Deforestation of the rainforests in Indonesia, including Borneo, destroys unique ecosystems. According to studies from 2014 based on satellite photos, an estimate of more than 30% of the original Bornean rainforests have been cleared within just four decades (1970-2010). This corresponds to an area covering 168,493 km2. Larger forested areas, which are or have been subjected to logging, agricultural expansions, or degradation as a result of other causes can be added onto the aforementioned enormous area. But what consequences does deforestation of Borneo's tropical rainforests carry?

Decreased biodiversity

Deforestation and degradation of forests lead to a decrease in wildlife presence. The animals are robbed of their natural habitat and vital sources of food. Consequently, they are forced out of their natural habitat, and they become easy targets for hunters. The tropical rainforest is among one of the most species-rich ecosystems, and deforestation therefore has severe consequences on the general biodiversity of the globe. Approximately 80% of all the documented species in the world can be found in tropical rainforests.

Emission of CO2 greenhouse gasses

The forest is a natural chamber of carbon, and trees absorb CO2 from the atmosphere via photosynthesis.  Meanwhile, deforestation (logging, burning, and decay) is the biggest CO2 emitter after fossil fuel burning. Deforestation causes an estimate of approximately 15% of the world’s collective emission of CO2 and greenhouse gasses.

Impact on the water cycle

As a result of deforestation, the lack of trees can result in decreased precipitation and a drier local climate. This is due to the trees' abilities to evaporate groundwater.

Increased soil erosion

Deforestation accelerates the speed of soil erosion since drainage of water is increased. Additionally, the lack of leaves (nutrients) and shade makes the soil vulnerable and harder to protect.

Destruction of livelihoods and indigenous ways of life

Millions of people around the world are dependent on the forests they live by or in. They live off varying cultivation, hunting, and the forest’s natural resources. Deforestation has social consequences, and in some instances even violent consequences, as families and populations lose their livelihood.

Oil palm plantations (monocultures) on Borneo increase rapidly in numbers, and they are established in areas that originally had rainforests and species-rich ecosystems.

Specifically on Borneo

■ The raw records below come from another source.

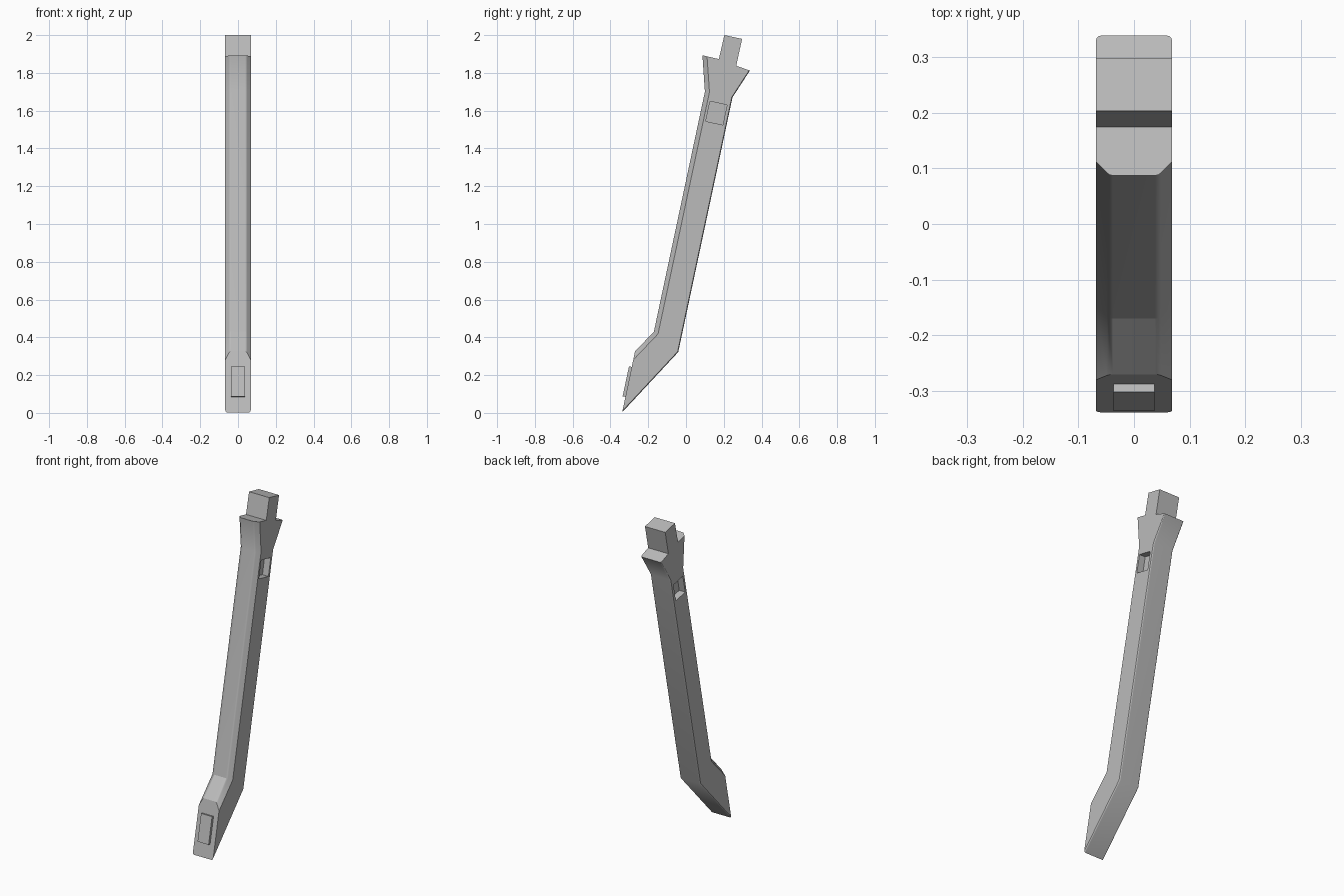
import bpy, bmesh
from math import radians
from mathutils import Matrix, Vector

cube = bpy.data.objects.get("Cube")
if cube:
    bpy.data.objects.remove(cube, do_unlink=True)

HALF = 0.068            # half width of the bar
TILT = radians(-12)     # lean of the bar about x

grey = bpy.data.materials.new("plain grey")
grey.use_nodes = True
colour = (0.5, 0.5, 0.5, 1)
grey.diffuse_color = colour
grey.node_tree.nodes["Principled BSDF"].inputs["Base Color"].default_value = colour

# Side outline (y, z): front edge upwards, then tang, then back edge downwards
FRONT = [(-0.27, 0.325), (-0.17, 0.43), (0.10, 1.70), (0.087, 1.893)]
TANG = [(0.174, 1.873), (0.203, 2.0), (0.297, 1.98), (0.266, 1.838)]
BACK = [(0.338, 1.812), (0.246, 1.67), (-0.041, 0.322), (-0.338, 0.003)]


def make_object(name, bm):
    bmesh.ops.recalc_face_normals(bm, faces=bm.faces)
    mesh = bpy.data.meshes.new(name)
    bm.to_mesh(mesh)
    bm.free()
    mesh.materials.append(grey)
    obj = bpy.data.objects.new(name, mesh)
    bpy.context.collection.objects.link(obj)
    return obj


def make_box(name, size, centre):
    bm = bmesh.new()
    place = Matrix.Translation(centre) @ Matrix.Rotation(TILT, 4, 'X')
    bmesh.ops.create_cube(bm, size=1, matrix=place @ Matrix.Diagonal((*size, 1)))
    return make_object(name, bm)


def bevel(bm, edges, width, segments):
    return bmesh.ops.bevel(bm, geom=edges, offset=width, offset_type='OFFSET',
                           segments=segments, profile=0.5, affect='EDGES',
                           clamp_overlap=False)


# Bar: extruded side outline
bm = bmesh.new()
outline = FRONT + TANG + BACK
face = bm.faces.new([bm.verts.new((-HALF, y, z)) for y, z in outline])
extruded = bmesh.ops.extrude_face_region(bm, geom=[face])
bmesh.ops.translate(bm, vec=(2 * HALF, 0, 0),
                    verts=[v for v in extruded["geom"] if isinstance(v, bmesh.types.BMVert)])
bmesh.ops.recalc_face_normals(bm, faces=bm.faces)


def chain_edges(chain):
    def on_chain(v):
        return any((Vector(p) - v.co.yz).length < 1e-4 for p in chain)
    return [e for e in bm.edges
            if all(on_chain(v) for v in e.verts)
            and abs(e.verts[0].co.x - e.verts[1].co.x) < 1e-4]


# Small rounding at the back, wide chamfer at the front with a softened inner edge
bevel(bm, chain_edges(BACK), 0.008, 3)
CHAMFER = 0.024
bevel(bm, chain_edges(FRONT), CHAMFER, 1)
inner = [e for e in chain_edges(FRONT)
         if abs(abs(e.verts[0].co.x) - (HALF - CHAMFER)) < 0.002]
bevel(bm, inner, 0.006, 2)
bar = make_object("bar", bm)

# Square recess in each side
for side, word in ((1, "left"), (-1, "right")):
    cutter = make_box(word + "_recess_cutter", (0.08, 0.092, 0.108),
                      (side * HALF, 0.161, 1.587))
    cutter.hide_render = True
    cut = bar.modifiers.new(word + " recess", 'BOOLEAN')
    cut.operation = 'DIFFERENCE'
    cut.solver = 'EXACT'
    cut.object = cutter
    bpy.context.view_layer.objects.active = bar
    bpy.ops.object.modifier_apply(modifier=cut.name)
    bpy.data.objects.remove(cutter, do_unlink=True)

# Crisp flat faces with soft rounded edges
bpy.ops.object.select_all(action='DESELECT')
bar.select_set(True)
bpy.context.view_layer.objects.active = bar
bpy.ops.object.shade_smooth_by_angle(angle=radians(30))
weighted = bar.modifiers.new("even normals", 'WEIGHTED_NORMAL')
weighted.keep_sharp = True

# Raised pad on the lower front face
make_box("front_pad", (0.074, 0.03, 0.162), (0, -0.304, 0.164))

The last decades of deforestation on Borneo has primarily benefitted the timber production and the increased cultivation of oil palms. In 2005-2015 alone, 50% of deforestation on Borneo is thought to have benefitted oil palm plantations.

 

Sources:
Four Decades of Forest Persistence, Clearance and Logging on Borneo
IUCN: Article on palm oil and biodiversity